Most contracts, agreements and other documents can now be signed with an electronic signature from the comfort of your computer, tablet, or phone. Electronic signatures allow you to sign, send, and manage the documents online from any device, anytime, or anywhere. E-signatures are beneficial because they can help increase workflow, which directly affects your bottom line. Below is a list of tips and suggestions for e-signatures for business contracts and agreements.
How To Ensure Electronic Signatures are Secure
Digital signatures enable paperless contracts and can speed up business transactions. The 2001 E-Sign Act was meant to ease the adoption of electronic signatures, yet the mechanics of what makes up an e-signature were left deliberately wide open. Years later, there is still widespread mistrust of e-signatures, even though they contain more evidence that a particular person signed a document at a particular time than a traditional pen-and-ink contract does. It’s common for clients to dispute a contract by questioning its original validity.

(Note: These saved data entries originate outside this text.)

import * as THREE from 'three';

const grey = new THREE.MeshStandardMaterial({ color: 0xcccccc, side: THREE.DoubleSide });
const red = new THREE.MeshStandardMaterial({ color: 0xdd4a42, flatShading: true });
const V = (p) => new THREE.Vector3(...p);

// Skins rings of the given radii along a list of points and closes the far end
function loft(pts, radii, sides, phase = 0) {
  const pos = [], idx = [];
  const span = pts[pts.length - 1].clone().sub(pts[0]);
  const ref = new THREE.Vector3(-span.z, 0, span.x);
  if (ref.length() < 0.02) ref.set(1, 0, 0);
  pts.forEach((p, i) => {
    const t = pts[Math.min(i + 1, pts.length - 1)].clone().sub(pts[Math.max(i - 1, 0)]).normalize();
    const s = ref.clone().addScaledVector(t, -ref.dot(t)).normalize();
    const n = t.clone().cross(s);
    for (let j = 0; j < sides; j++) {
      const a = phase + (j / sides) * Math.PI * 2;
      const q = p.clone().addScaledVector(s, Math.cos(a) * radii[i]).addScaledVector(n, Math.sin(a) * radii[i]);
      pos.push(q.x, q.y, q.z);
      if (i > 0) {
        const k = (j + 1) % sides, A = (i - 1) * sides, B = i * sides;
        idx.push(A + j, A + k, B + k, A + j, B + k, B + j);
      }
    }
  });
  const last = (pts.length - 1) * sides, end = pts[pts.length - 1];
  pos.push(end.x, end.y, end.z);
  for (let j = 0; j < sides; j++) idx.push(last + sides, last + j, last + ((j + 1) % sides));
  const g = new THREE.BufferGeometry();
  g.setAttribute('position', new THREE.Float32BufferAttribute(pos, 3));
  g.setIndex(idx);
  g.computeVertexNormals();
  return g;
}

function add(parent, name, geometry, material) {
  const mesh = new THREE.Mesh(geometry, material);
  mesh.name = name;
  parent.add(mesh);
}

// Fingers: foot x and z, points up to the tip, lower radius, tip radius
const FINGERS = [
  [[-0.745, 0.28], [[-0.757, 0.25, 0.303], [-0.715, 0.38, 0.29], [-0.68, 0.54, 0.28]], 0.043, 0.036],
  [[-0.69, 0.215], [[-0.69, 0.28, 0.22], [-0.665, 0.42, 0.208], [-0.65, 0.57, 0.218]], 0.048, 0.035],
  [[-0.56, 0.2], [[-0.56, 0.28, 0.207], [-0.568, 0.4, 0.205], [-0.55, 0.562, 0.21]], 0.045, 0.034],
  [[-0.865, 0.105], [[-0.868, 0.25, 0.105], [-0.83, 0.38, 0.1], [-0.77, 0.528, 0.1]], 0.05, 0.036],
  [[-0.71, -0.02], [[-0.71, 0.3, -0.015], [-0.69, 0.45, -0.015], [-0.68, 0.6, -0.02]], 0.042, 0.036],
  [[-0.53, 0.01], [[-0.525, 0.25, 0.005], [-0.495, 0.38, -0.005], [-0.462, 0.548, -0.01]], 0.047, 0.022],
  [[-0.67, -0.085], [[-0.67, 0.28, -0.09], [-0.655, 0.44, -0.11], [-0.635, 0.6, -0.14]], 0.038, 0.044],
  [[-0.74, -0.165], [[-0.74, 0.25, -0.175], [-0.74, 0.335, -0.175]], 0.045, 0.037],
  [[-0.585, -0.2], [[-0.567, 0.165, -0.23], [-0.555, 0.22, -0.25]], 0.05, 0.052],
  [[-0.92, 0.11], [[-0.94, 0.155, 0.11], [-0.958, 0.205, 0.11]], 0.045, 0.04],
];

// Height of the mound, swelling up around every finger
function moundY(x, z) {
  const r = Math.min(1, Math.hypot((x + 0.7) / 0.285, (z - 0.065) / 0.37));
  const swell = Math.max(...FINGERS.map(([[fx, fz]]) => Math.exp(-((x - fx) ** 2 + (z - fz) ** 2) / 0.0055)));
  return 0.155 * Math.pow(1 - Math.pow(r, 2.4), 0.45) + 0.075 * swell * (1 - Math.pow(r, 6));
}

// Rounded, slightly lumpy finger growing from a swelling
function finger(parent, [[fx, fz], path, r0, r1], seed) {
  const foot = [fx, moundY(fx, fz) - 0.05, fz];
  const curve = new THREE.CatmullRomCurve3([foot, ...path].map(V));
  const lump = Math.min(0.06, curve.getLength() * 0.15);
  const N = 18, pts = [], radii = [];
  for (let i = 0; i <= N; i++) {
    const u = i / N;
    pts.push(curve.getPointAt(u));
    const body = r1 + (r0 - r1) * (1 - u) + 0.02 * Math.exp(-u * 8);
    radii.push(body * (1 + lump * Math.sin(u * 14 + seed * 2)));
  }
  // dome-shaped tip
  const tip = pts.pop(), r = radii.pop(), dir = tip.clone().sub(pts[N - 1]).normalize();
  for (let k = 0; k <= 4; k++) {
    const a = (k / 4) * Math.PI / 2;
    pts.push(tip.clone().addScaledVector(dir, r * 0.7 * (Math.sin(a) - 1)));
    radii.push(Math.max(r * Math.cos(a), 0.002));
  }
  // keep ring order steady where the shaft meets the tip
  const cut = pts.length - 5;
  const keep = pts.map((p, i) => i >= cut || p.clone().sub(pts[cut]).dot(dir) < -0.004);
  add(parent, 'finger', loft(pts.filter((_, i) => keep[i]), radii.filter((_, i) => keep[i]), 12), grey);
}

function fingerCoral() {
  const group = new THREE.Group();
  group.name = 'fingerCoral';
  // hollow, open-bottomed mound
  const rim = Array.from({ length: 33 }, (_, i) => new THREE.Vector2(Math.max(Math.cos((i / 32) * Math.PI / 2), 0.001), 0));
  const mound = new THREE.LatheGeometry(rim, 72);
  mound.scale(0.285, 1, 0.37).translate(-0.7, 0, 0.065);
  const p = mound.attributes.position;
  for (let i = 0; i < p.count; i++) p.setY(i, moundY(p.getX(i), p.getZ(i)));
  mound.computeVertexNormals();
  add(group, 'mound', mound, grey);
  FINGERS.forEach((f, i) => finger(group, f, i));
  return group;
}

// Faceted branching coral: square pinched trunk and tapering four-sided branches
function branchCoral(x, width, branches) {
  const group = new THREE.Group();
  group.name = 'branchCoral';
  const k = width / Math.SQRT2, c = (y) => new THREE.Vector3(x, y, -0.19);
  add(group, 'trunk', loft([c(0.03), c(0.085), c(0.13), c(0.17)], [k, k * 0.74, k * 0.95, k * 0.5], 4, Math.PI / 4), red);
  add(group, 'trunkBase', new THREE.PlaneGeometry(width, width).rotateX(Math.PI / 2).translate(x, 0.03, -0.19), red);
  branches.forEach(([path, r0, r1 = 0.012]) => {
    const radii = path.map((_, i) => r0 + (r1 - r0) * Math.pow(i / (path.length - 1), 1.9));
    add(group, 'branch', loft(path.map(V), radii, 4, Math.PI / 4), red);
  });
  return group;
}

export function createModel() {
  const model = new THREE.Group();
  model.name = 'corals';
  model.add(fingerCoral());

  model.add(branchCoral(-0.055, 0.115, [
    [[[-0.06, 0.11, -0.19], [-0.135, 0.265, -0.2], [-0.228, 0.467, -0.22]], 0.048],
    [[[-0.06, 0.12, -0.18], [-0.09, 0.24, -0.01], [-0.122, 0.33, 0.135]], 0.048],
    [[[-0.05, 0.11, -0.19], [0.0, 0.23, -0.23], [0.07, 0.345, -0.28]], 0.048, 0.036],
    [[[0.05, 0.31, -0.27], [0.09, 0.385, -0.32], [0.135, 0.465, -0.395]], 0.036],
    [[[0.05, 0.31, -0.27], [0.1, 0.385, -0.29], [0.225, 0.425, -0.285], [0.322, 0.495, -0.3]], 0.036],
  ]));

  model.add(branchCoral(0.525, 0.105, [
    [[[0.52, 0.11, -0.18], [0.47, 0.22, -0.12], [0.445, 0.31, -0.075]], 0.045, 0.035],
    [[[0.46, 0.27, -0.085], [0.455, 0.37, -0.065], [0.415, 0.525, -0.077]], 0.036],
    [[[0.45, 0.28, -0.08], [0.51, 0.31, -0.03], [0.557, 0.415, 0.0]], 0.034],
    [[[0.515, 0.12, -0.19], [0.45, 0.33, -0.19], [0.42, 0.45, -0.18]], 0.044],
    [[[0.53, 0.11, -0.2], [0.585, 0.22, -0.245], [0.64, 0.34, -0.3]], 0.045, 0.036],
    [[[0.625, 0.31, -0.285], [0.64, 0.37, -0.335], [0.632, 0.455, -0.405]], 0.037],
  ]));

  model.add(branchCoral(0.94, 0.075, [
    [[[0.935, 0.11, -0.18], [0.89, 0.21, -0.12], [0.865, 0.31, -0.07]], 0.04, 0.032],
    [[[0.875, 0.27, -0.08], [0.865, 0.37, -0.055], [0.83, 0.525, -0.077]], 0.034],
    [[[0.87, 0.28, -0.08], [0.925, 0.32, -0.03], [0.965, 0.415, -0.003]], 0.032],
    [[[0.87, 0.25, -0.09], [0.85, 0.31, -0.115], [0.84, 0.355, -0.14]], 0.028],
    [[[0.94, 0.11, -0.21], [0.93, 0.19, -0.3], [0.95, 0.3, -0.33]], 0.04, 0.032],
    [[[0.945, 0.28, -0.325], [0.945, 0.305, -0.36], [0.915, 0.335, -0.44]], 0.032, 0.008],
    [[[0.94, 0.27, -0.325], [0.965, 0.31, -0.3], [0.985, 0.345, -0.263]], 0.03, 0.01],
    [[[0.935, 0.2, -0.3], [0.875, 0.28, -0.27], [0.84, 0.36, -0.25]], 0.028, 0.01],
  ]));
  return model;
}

Such a client could claim that a digital signature fails to comply with the Federal E-Sign Act and run with it all the way to court. The root of most potential legal problems with an electronically signed document relates to the enforceability of that contract. This is one of the reasons why there are so many checkboxes that you accept the terms and agreement when agreeing to services or ordering goods online. A user who checks those boxes will have a difficult time arguing later that they didn’t understand what they were signing. The language of the contract can also be a problem, which is why a lawyer should look over a contract before your company releases it. It’s important to always consult a lawyer if you’re unsure about a contract and how it can affect you or your business.
There are three levels of electronic signatures:
Use a picture of your signature on any document, whether it’s a PDF, DOC, DOCX, or another file type. However, perhaps it’d be best to avoid using this tactic for commercial purposes, even though it would be legal if the signing parties could prove their intent with supporting evidence.
Sign one’s name to a document electronically by typing your name in one of the following formats:
For submissions to the Federal court system: /s/Courtney Smith
For submissions to the Patent & Trademark Office: /Courtney Smith/
Both the // and the /s/ methods are considered to be legitimate signatures under the Federal ESign Act, and acceptable enough for the legal industry. This tactic is typically used on lower priority contracts where enforceability is unlikely to be called into question. To keep the consumer disclosure portion of the Act in mind, a line should be added to the contract clearly indicating that the signatories have the option to opt out and sign with a paper signature instead. Use services like DocuSign and Adobe EchoSign. These services follow the letter and intent of the E-Sign Act, even considering international laws in the makeup of their services. These should be the choice for high-value transactions, such as real estate contracts.
With these services, you can sign the document yourself or request signatures from clients and colleagues, and when the document is fully executed, everyone gets a copy delivered right to their inbox. You also have the ability to see your documents progress with status notifications that keep you in the loop throughout. Fill out and sign documents in less than 30 seconds, and you’ll never print, sign, and scan again!
When Not to Use an E-Signature
Although e-signatures are simple and convenient, there are times when a pen-and-ink signature is best to use. Where a deceased person may be involved, such as with a health insurance policy or estate documents, a paper signature is a must since the person isn’t around to be questioned about intent in signing the document. Eviction notices, court orders, foreclosure notices and product recall notices should also contain a signature.
The E-Sign Act states that if a business is required to keep a record of a contract, it must also keep an electronic record. This requirement goes a step further by requiring that all signatories have access to the signed file—and residence on a company server is an unacceptable method of storage. Services like Adobe EchoSign and DocuSign, however, let you keep a copy of the contract online on their servers, which all signatories can access. It’s also wise to consider that signatures can be secure with a complete audit trail of who signed and when. You can also verify the identity of signers with advanced authentication.
Changing Your Habits
If you’re using copied and pasted signatures on digital contracts, stop now. Using e-signature services are overall the safest and reliable way to sign, secure, and share important documents with clients, customers, colleagues, and partners.